New funds to help drivers

Higher fuel prices have given rise to a new form of grassroots activism in France. This Saturday, a movement known as the 'yellow vests' plans to block more than 1500 roads across the country amid anger over a new tax on diesel vehicles, which along with higher oil prices over the summer has pushed prices at the pump to the highest level in years.

  • Most of the demonstrations have not been registered, potentially leading to clashes with police forces.
  • Interior Minister Christophe Castaner has called for local organisers to register to avoid fines or imprisonment.  

The tax hike was one of the measures taken by Environment Minister Nicolas Hulot, who resigned two months ago. It followed years of pro-diesel policies, which brought diesel consumption from 30% of total gas consumption in 1975 to 82% last year. More than three private cars out of four are now using diesel.

The move has hit purchasing power and has been especially hard on lower-income households who have not yet benefited from President Macron's fiscal largesse. As a result, the government today announced that it would increase the budget aimed at energy transition, spending €0.5 billion on several new measures.

  • The first is a conversion premium: those who want to switch to a low-emission vehicle already get €2000, lower-income households could get €4000 thanks to the new measure.
  • The second is to temporarily increase support for the 5 million people driving a long way to work who already benefit from tax reductions. In parallel, there will be help for those using gasoline to heat themselves.


New inflation figures suggest the stress could fade

Still, most of these measures will only be valid from 2019 and won't be enough to stop the weekend protests, dealing another political blow to an already wounded Emmanuel Macron. The good news is that the fury should abate in coming months as oil prices settle below the €60 a barrel threshold. Inflation figures published this week confirm that French inflation was on a downward trajectory in October (at 2.1%) and peaked last summer at 2.3% in August. Currently, core inflation (0.8% in October) remains limited and mainly supported by service prices.
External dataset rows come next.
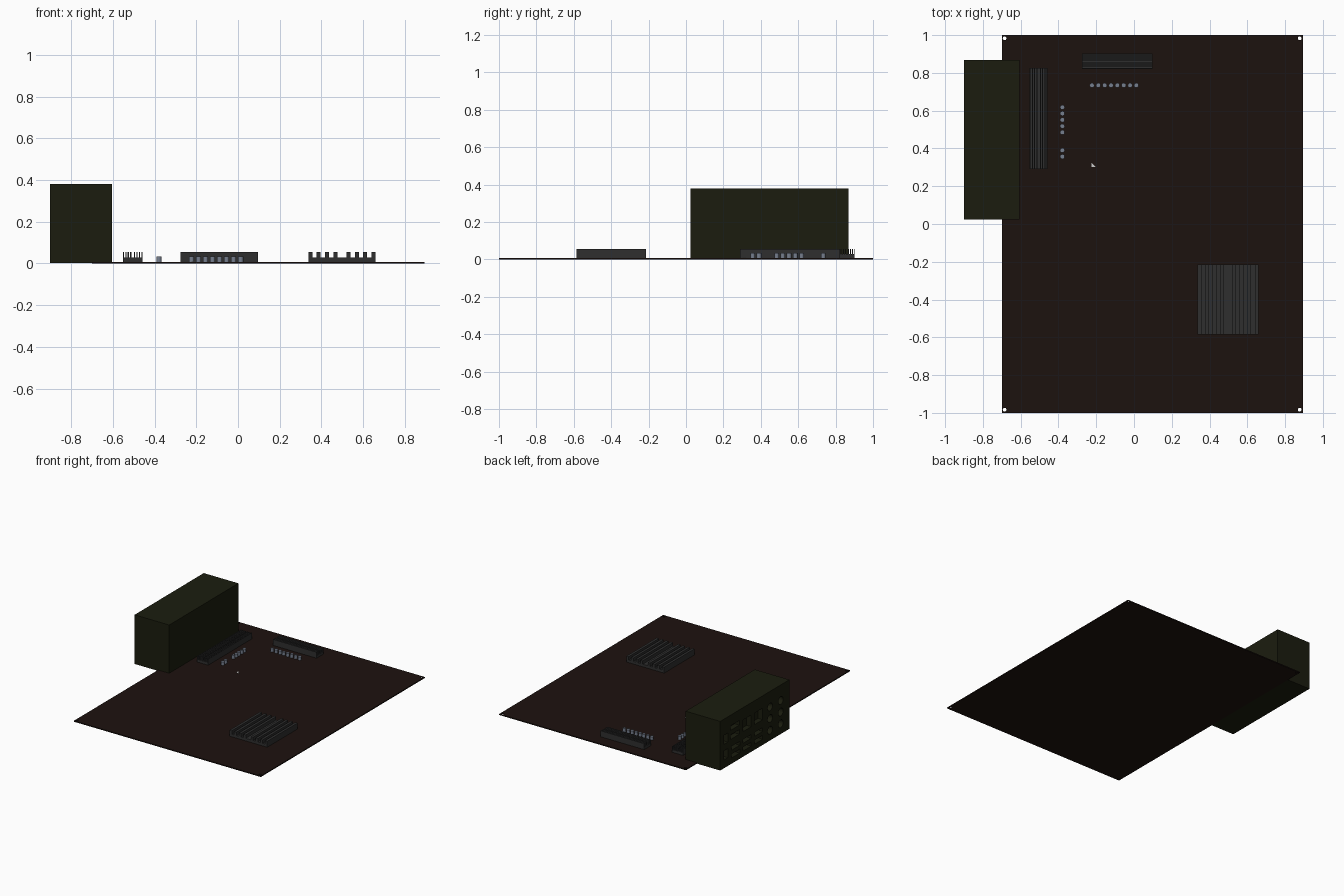
import bpy
from math import pi

if "Cube" in bpy.data.objects:
    bpy.data.objects.remove(bpy.data.objects["Cube"])


def material(name, rgb):
    m = bpy.data.materials.new(name)
    m.diffuse_color = (*rgb, 1)
    m.use_nodes = True
    m.node_tree.nodes["Principled BSDF"].inputs["Base Color"].default_value = m.diffuse_color
    return m


BROWN = material("board_brown", (0.012, 0.006, 0.0045))
OLIVE = material("dark_olive", (0.011, 0.012, 0.0045))
METAL = material("dark_metal", (0.028, 0.028, 0.028))
STEEL = material("blue_steel", (0.18, 0.21, 0.27))
WHITE = material("white", (0.8, 0.8, 0.8))
TOP = 0.008  # upper surface of the board


def mesh_object(name, verts, faces, mat):
    me = bpy.data.meshes.new(name)
    me.from_pydata(verts, [], faces)
    ob = bpy.data.objects.new(name, me)
    bpy.context.collection.objects.link(ob)
    if mat:
        me.materials.append(mat)
    return ob


def box(name, x0, x1, y0, y1, z0, z1, mat=None):
    v = [(x, y, z) for x in (x0, x1) for y in (y0, y1) for z in (z0, z1)]
    f = [(0, 1, 3, 2), (4, 6, 7, 5), (0, 4, 5, 1), (2, 3, 7, 6), (0, 2, 6, 4), (1, 5, 7, 3)]
    return mesh_object(name, v, f, mat)


def cylinder(name, loc, r, depth, mat=None, rot=(0, 0, 0), sides=16):
    bpy.ops.mesh.primitive_cylinder_add(vertices=sides, radius=r, depth=depth,
                                        location=loc, rotation=rot)
    ob = bpy.context.object
    ob.name = name
    if mat:
        ob.data.materials.append(mat)
        bpy.ops.object.shade_smooth_by_angle()
    return ob


def cut(target, cutter):
    cutter.hide_render = True
    cutter.hide_viewport = True
    cutter.display_type = 'WIRE'
    mod = target.modifiers.new("cut", 'BOOLEAN')
    mod.object = cutter
    mod.operation = 'DIFFERENCE'
    mod.solver = 'EXACT'


def heatsink(name, x0, x1, y0, y1, along_x=False):
    """Comb profile with eight fins in two groups of four, extruded along its length."""
    a0, a1, b0, b1 = (y0, y1, x0, x1) if along_x else (x0, x1, y0, y1)
    base, tip, w = 0.028, 0.054, a1 - a0
    prof = [(a0, TOP)]
    for f in (0, 0.124, 0.248, 0.372, 0.568, 0.692, 0.816, 0.94):
        l, r = a0 + f * w, a0 + (f + 0.06) * w
        prof += [(l, base), (l, tip), (r, tip), (r, base)]
    prof.pop(1)
    prof.pop()
    prof.append((a1, TOP))
    n = len(prof)
    verts = [((b, a, z) if along_x else (a, b, z)) for b in (b0, b1) for a, z in prof]
    faces = [tuple(range(n)), tuple(range(2 * n - 1, n - 1, -1))]
    faces += [(i, i + n, (i + 1) % n + n, (i + 1) % n) for i in range(n)]
    if along_x:
        faces = [f[::-1] for f in faces]
    return mesh_object(name, verts, faces, METAL)


# Board with four corner mounting holes
board = box("circuit_board", -0.70, 0.895, -1, 1, 0, TOP, BROWN)
for x in (-0.685, 0.877):
    for y in (-0.983, 0.983):
        cut(board, cylinder("hole_cutter", (x, y, 0), 0.01, 0.1))

# Rear connector housing with recessed ports on its outer face
housing = box("port_housing", -0.90, -0.605, 0.025, 0.868, 0.001, 0.38, OLIVE)


def port(y, z, w, h):
    cut(housing, box("port_cutter", -0.95, -0.86, y - w / 2, y + w / 2, z - h / 2, z + h / 2))


for y in (0.13, 0.26):                      # round audio jacks
    for z in (0.08, 0.17, 0.26):
        cut(housing, cylinder("jack_cutter", (-0.905, y, z), 0.03, 0.09, rot=(0, pi / 2, 0)))
for y in (0.40, 0.54, 0.68):                # stacked flat ports
    for z in (0.06, 0.12):
        port(y, z, 0.10, 0.03)
for y in (0.40, 0.54):                      # square network ports
    port(y, 0.24, 0.10, 0.09)
for z in (0.21, 0.28):                      # wide display ports
    port(0.69, z, 0.11, 0.035)
for z in (0.10, 0.22):                      # narrow end ports
    port(0.80, z, 0.05, 0.07)

# Finned heatsinks
heatsink("left_heatsink", -0.552, -0.458, 0.29, 0.825)
heatsink("top_heatsink", -0.275, 0.097, 0.82, 0.902, along_x=True)
heatsink("chipset_heatsink", 0.337, 0.659, -0.585, -0.215)

# Rows of capacitors
spots = [(-0.2225 + i * 0.0336, 0.734) for i in range(8)]
spots += [(-0.379, y) for y in (0.618, 0.585, 0.551, 0.518, 0.485, 0.39, 0.357)]
for x, y in spots:
    cylinder("capacitor", (x, y, (TOP + 0.034) / 2), 0.0125, 0.034 - TOP, STEEL)

# Small triangular corner marker of the processor socket
z = TOP + 0.002
mesh_object("socket_marker",
            [(-0.224, 0.301, h) for h in (TOP, z)] + [(-0.203, 0.301, h) for h in (TOP, z)]
            + [(-0.224, 0.322, h) for h in (TOP, z)],
            [(1, 3, 5), (0, 4, 2), (0, 2, 3, 1), (2, 4, 5, 3), (4, 0, 1, 5)], WHITE)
If oil prices remain below €60 in the course of 2019, the impact of oil prices on inflation should become negative before the driving season next summer. This, together with scheduled fiscal measures for 2019, should restore sentiment. In the meantime, these grassroots protests are giving extreme parties a comfortable platform to kick off their European election campaign and could take consumer confidence to new lows in coming months.

Thomson Reuters
Thomson Reuters